Analyzing your stroke

In the larger schemes of things, most players never take the time to analyze their stroke for certain critical and logical ingredients.  Of these ingredients, the single most obvious reason that most players never analzye them is that they never shoot at anything except an object ball.  Amazingly enough, in almost every sport, it's a common place to see a serious player practicing a particular stroke or section of a delivery without any other purpose in mind.  It's about time for pool to be "practiced at the water cooloer", without a ball, and even without a stick when the drill calls for it. 

To Properly practice a stroke or incorporate a technique into your stroke, you must take away every distraction that causes you not to think about what you want to concertrate upon.  Believe it or not, this means that since a player naturally thinks about pocketing the ball, the object ball must be removed to properly train.  Usually a player must eliminate distracting variables like the cue ball and cue stick also.  As you train, add these variables to slowly incorporate the technique into your natural stroke.  Before this gets confusing, lets outline the basic steps for practacing: 

1:  Train Your Body:     Practice the movements and techniques you want without the cue ball, cue stick and the object balls.  This allows the player to concertrate on the movements, develop a signature to follow, and become more familiar with the muscle memory involved with the technique and stroke. 

2.  Add The Cue Stick:     As you become increasingly familiar with the stroke and the technique, practice with just your cue stick so that you can develop a better signature to the new stroke and it's muscle memory. 

3:  Add The Cue Ball:      When you can properly deliver the stroke with the cue, start shooting the cue ball with the new stroke.  Concertrate on the feeling that you have when you actually strike the cue and how you can incorporate that feeling into your muscle memory. 

4.  Add The Object Ball:     Finally add the object ball so that you may link the muscle memories and signatures to a visual movie of object ball and cue balls.  This is crucial part of playing as it determines the outcome of shots, games and matches.  But do not be fooled, to improve your learning curve, you should not omit step 1,2, and 3.  Bypassing these steps could cause you to lack the understanding required to master the technique. 

Several ingredients of the stroke can be trained using these techniques.  the first ingredient of the stroke is straightness.  Straightness leads to that effortless accuracy that we all wished we had and could rely upon when the pressure makes most players crack.  Many teachers and players look for reducing shoulder movement so the elbow stays stationary and the perfect "Pendulum Stroke" is achieved.  That being said, the way to develop a straight stroke is through diligent stroke practice. 

Another ingredient essential to be a great stroke is a player's follow through.  This ingredient can be grossly overlooked because the player only ever pays attention to the object ball on it's way to the hole or the cue ball on it's way to the position zone.  One of the characteristics of the follow through is the actual space your arm and the cue stick need to move into.  If this space is inhibited, a player will jump up, move, or even stop short on the follow through.  By following these steps in this article, a player can properly adjust their stroke to allow for a good follow through. 

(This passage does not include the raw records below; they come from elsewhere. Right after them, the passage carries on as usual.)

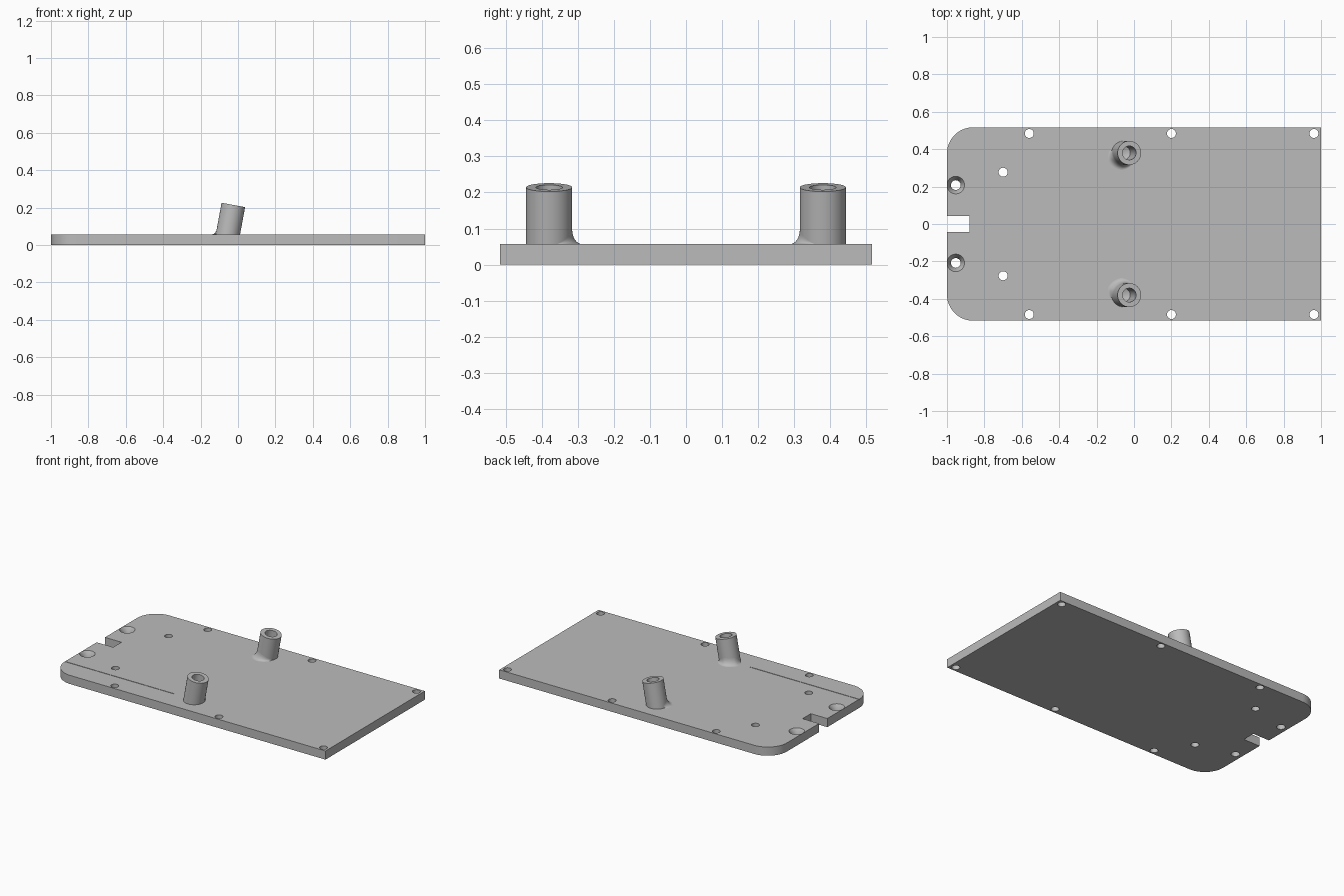
import bpy, bmesh, math
from mathutils import Matrix, Vector

cube = bpy.data.objects.get("Cube")
if cube:
    bpy.data.objects.remove(cube, do_unlink=True)

GREY = (0.5, 0.5, 0.5, 1)
grey = bpy.data.materials.new("plain grey")
grey.diffuse_color = GREY
grey.use_nodes = True
grey.node_tree.nodes["Principled BSDF"].inputs["Base Color"].default_value = GREY

HALF_Y, THICK, CORNER = 0.517, 0.057, 0.14
NOTCH_X, NOTCH_Y = -0.88, 0.043
TILT = math.radians(10.5)
TUBE_Y, TUBE_R, BORE_R = 0.38, 0.064, 0.037
BASE_X = -0.054          # tube axis where it meets the plate top


def finish(name, bm, recalc=True):
    if recalc:
        bmesh.ops.recalc_face_normals(bm, faces=bm.faces)
    mesh = bpy.data.meshes.new(name)
    bm.to_mesh(mesh)
    bm.free()
    mesh.materials.append(grey)
    obj = bpy.data.objects.new(name, mesh)
    bpy.context.collection.objects.link(obj)
    return obj


def smooth(obj):
    bpy.ops.object.select_all(action="DESELECT")
    obj.select_set(True)
    bpy.context.view_layer.objects.active = obj
    bpy.ops.object.shade_smooth_by_angle(angle=math.radians(35))


def lathe(bm, profile, matrix, closed=False, steps=40):
    """Revolve (radius, height) points around z, then place them."""
    rings = []
    for r, z in profile:
        if r == 0:
            rings.append([bm.verts.new(matrix @ Vector((0, 0, z)))] * steps)
            continue
        rings.append([bm.verts.new(matrix @ Vector((r * math.cos(a), r * math.sin(a), z)))
                      for a in (math.tau * i / steps for i in range(steps))])
    pairs = list(zip(rings, rings[1:]))
    if closed:
        pairs.append((rings[-1], rings[0]))
    for low, high in pairs:
        for i in range(steps):
            k = (i + 1) % steps
            corners = dict.fromkeys((low[i], low[k], high[k], high[i]))
            bm.faces.new(list(corners))


def tube_matrix(side):
    return Matrix.Translation((BASE_X, side * TUBE_Y, THICK)) @ Matrix.Rotation(TILT, 4, "Y")


# Plate outline: square right end, rounded left end with a notch
half = [(1, HALF_Y)]
for i in range(17):
    a = math.pi / 2 * (1 + i / 16)
    half.append((-1 + CORNER + CORNER * math.cos(a), HALF_Y - CORNER + CORNER * math.sin(a)))
half += [(-1, NOTCH_Y), (NOTCH_X, NOTCH_Y)]
outline = half + [(x, -y) for x, y in reversed(half)]
bm = bmesh.new()
face = bm.faces.new([bm.verts.new((x, y, 0)) for x, y in outline])
top = bmesh.ops.extrude_face_region(bm, geom=[face])["geom"]
bmesh.ops.translate(bm, vec=(0, 0, THICK),
                    verts=[v for v in top if isinstance(v, bmesh.types.BMVert)])
plate = finish("base_plate", bm)

# Cutters: screw holes, countersunk holes, blind bores and the thin groove
bm = bmesh.new()
plain = [(0, -0.02), (0.024, -0.02), (0.024, 0.08), (0, 0.08)]
sunk = [(0, -0.02), (0.026, -0.02), (0.026, 0.025), (0.047, THICK), (0.047, 0.08), (0, 0.08)]
bore = [(0, -0.035), (BORE_R + 0.001, -0.015), (BORE_R + 0.001, 0.04), (0, 0.04)]
for side in (-1, 1):
    for x, y in ((-0.56, 0.484), (0.2, 0.484), (0.962, 0.484), (-0.7, 0.277)):
        lathe(bm, plain, Matrix.Translation((x, side * y, 0)), steps=32)
    lathe(bm, sunk, Matrix.Translation((-0.953, side * 0.208, 0)), steps=32)
    lathe(bm, bore, tube_matrix(side))
bmesh.ops.create_cube(bm, size=1, matrix=Matrix.Translation((-0.61, -0.374, THICK))
                      @ Matrix.Diagonal((0.81, 0.004, 0.012, 1)))
cutter = finish("hole_cutter", bm)
cutter.hide_render = True

cut = plate.modifiers.new("holes", "BOOLEAN")
cut.operation = "DIFFERENCE"
cut.solver = "EXACT"
cut.object = cutter
bpy.context.view_layer.objects.active = plate
bpy.ops.object.modifier_apply(modifier=cut.name)
bpy.data.objects.remove(cutter, do_unlink=True)
smooth(plate)

# Tilted hollow posts, each with a flared fillet on its inner left side
for side, label in ((-1, "front"), (1, "back")):
    bm = bmesh.new()
    ring = [(TUBE_R, -0.018), (TUBE_R, 0.16), (BORE_R, 0.16), (BORE_R, -0.018)]
    lathe(bm, ring, tube_matrix(side), closed=True, steps=48)
    smooth(finish(label + "_post", bm))

    bm = bmesh.new()
    rows = []
    for i in range(31):
        t = i / 30
        a = math.radians(168 + 170 * t)
        size = min(1, 0.35 + 3 * t, 2.2 * (1 - t)) + 0.01
        row = []
        for j in range(9):
            b = math.pi / 2 * j / 8
            r = TUBE_R + 0.028 * size * (1 - math.cos(b))
            up = 0.042 * size * (1 - math.sin(b))
            row.append(bm.verts.new((BASE_X + r * math.cos(a) / math.cos(TILT) + up * math.tan(TILT),
                                     side * (TUBE_Y + r * math.sin(a)), THICK + up)))
        rows.append(row)
    for p, q in zip(rows, rows[1:]):
        for j in range(8):
            bm.faces.new((p[j], p[j + 1], q[j + 1], q[j]))
    bm.normal_update()
    if sum(f.normal.z for f in bm.faces) < 0:
        bmesh.ops.reverse_faces(bm, faces=bm.faces)
    smooth(finish(label + "_post_fillet", bm, recalc=False))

The idea of shooting without balls and a cue stick is extremely unorthodox to most players until they relized that every other sport has athletes that already use these techniques.  The next time you need to learn a stroke or technique, try this approach.  It works wonders on your stroke training time.  It should give you a new found appreciation you only get out of it what you out into it,